This week, in elections nation-wide, Republicans in the House and Senate held on to their majorities, and President-elect Donald Trump defied odds to win the White House.
Republicans Sweep Tuesday’s Elections
On Tuesday – despite projections that showed large gains for Democrats on Capitol Hill – lawmakers on the right swept elections across the country. For the first time in eight years, Republicans will control the House, the Senate, and the White House when the 115th Congress begins in January. Senator Roy Blunt (MO), who narrowly held on to his Senate seat on Tuesday, told reporters: “A Republican president and a Republican Senate and a Republican House can do things to change this country.”
In January, lawmakers on Capitol Hill will likely begin efforts to repeal the Affordable Care Act, overhaul the tax code, dramatically alter trade deals, and confirm a new Supreme Court Justice. It remains to be seen which other policy issues will be prioritized by the Republican Congress. Efforts to reform the Social Security and Medicare programs have been on the table for years, and in the platform that the Republican party adopted back in July, lawmakers agreed that “of the many reforms being proposed, all options should be considered.” Proposals to raise the Medicare eligibility age or to adopt the “chained” CPI – which would result in more slowly-growing Social Security cost-of-living adjustments – could see congressional action in 2017.

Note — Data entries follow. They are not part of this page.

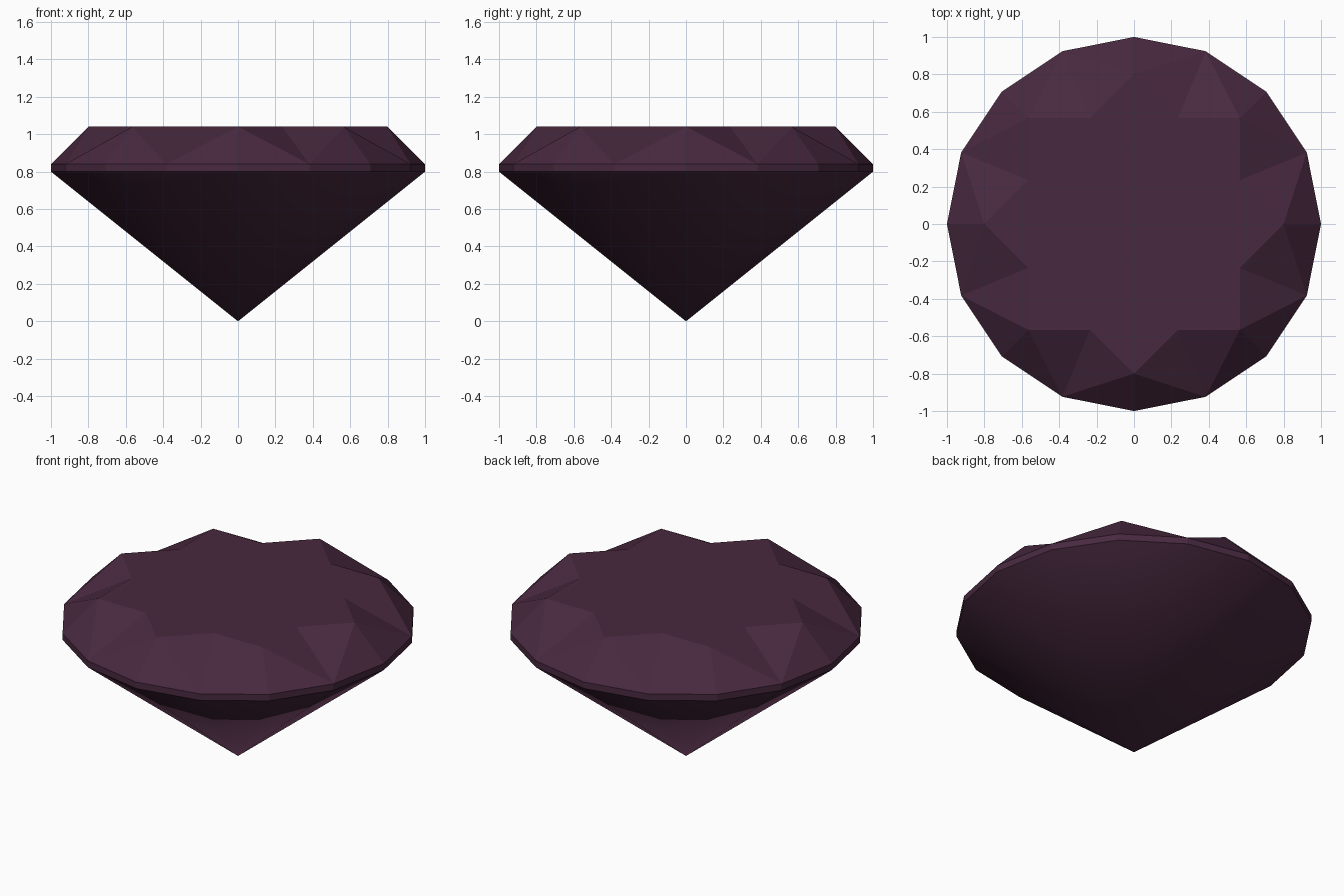
import bpy, bmesh, math

if "Cube" in bpy.data.objects:
    bpy.data.objects.remove(bpy.data.objects["Cube"], do_unlink=True)

N = 16                       # girdle sides
TIP_R = 0.8                  # outer radius of the star-shaped table
# notch radius where two crossed squares meet
NOTCH_R = TIP_R * math.cos(math.pi / 4) / math.cos(math.pi / 8)
Z_LOW, Z_GIRDLE, Z_TABLE = 0.80, 0.84, 1.04

plum = bpy.data.materials.new("dark plum")
plum.use_nodes = True
color = (0.065, 0.022, 0.050, 1.0)
plum.diffuse_color = color
plum.node_tree.nodes["Principled BSDF"].inputs["Base Color"].default_value = color


def ring(bm, z, radius):
    """Ring of N vertices; radius is a function of the vertex index."""
    return [bm.verts.new((radius(i) * math.cos(2 * math.pi * i / N),
                          radius(i) * math.sin(2 * math.pi * i / N), z))
            for i in range(N)]


bm = bmesh.new()
low = ring(bm, Z_LOW, lambda i: 1.0)
girdle = ring(bm, Z_GIRDLE, lambda i: 1.0)
table = ring(bm, Z_TABLE, lambda i: NOTCH_R if i % 2 else TIP_R)
point = bm.verts.new((0, 0, 0))

# flat star table
bm.faces.new(table)

for i in range(N):
    j = (i + 1) % N
    # pavilion cone
    bm.faces.new((point, low[j], low[i])).smooth = True
    # girdle band
    bm.faces.new((low[i], low[j], girdle[j], girdle[i]))
    # crown: one girdle facet and one star facet per step
    tip, odd = (i, j) if i % 2 == 0 else (j, i)
    bm.faces.new((girdle[i], girdle[j], table[tip]))
    bm.faces.new((table[tip], girdle[odd], table[odd]))

bmesh.ops.recalc_face_normals(bm, faces=bm.faces)

# keep the rim of the smooth pavilion crisp
for e in bm.edges:
    if any(not f.smooth for f in e.link_faces):
        e.smooth = False

mesh = bpy.data.meshes.new("cut_gem")
bm.to_mesh(mesh)
bm.free()
mesh.materials.append(plum)
gem = bpy.data.objects.new("cut_gem", mesh)
bpy.context.collection.objects.link(gem)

In the months ahead, TSCL’s legislative team will closely monitor proposals that would impact older Americans, and we will continue to advocate for legislation that would strengthen and modernize the Social Security and Medicare programs responsibly, without enacting harsh benefit cuts.
In addition, when lawmakers return to Capitol Hill on Monday to begin the lame-duck session, TSCL will keep a close eye on the evolving budget negotiations. Lawmakers have until December 9th to negotiate legislation to keep the federal government operating. Should they fail to miss the looming deadline, the federal government will shut down like it did back in 2013, and Social Security and Medicare beneficiaries could see negative impacts. For progress updates from Capitol Hill, visit the Legislative News section of our website, or follow TSCL on Twitter.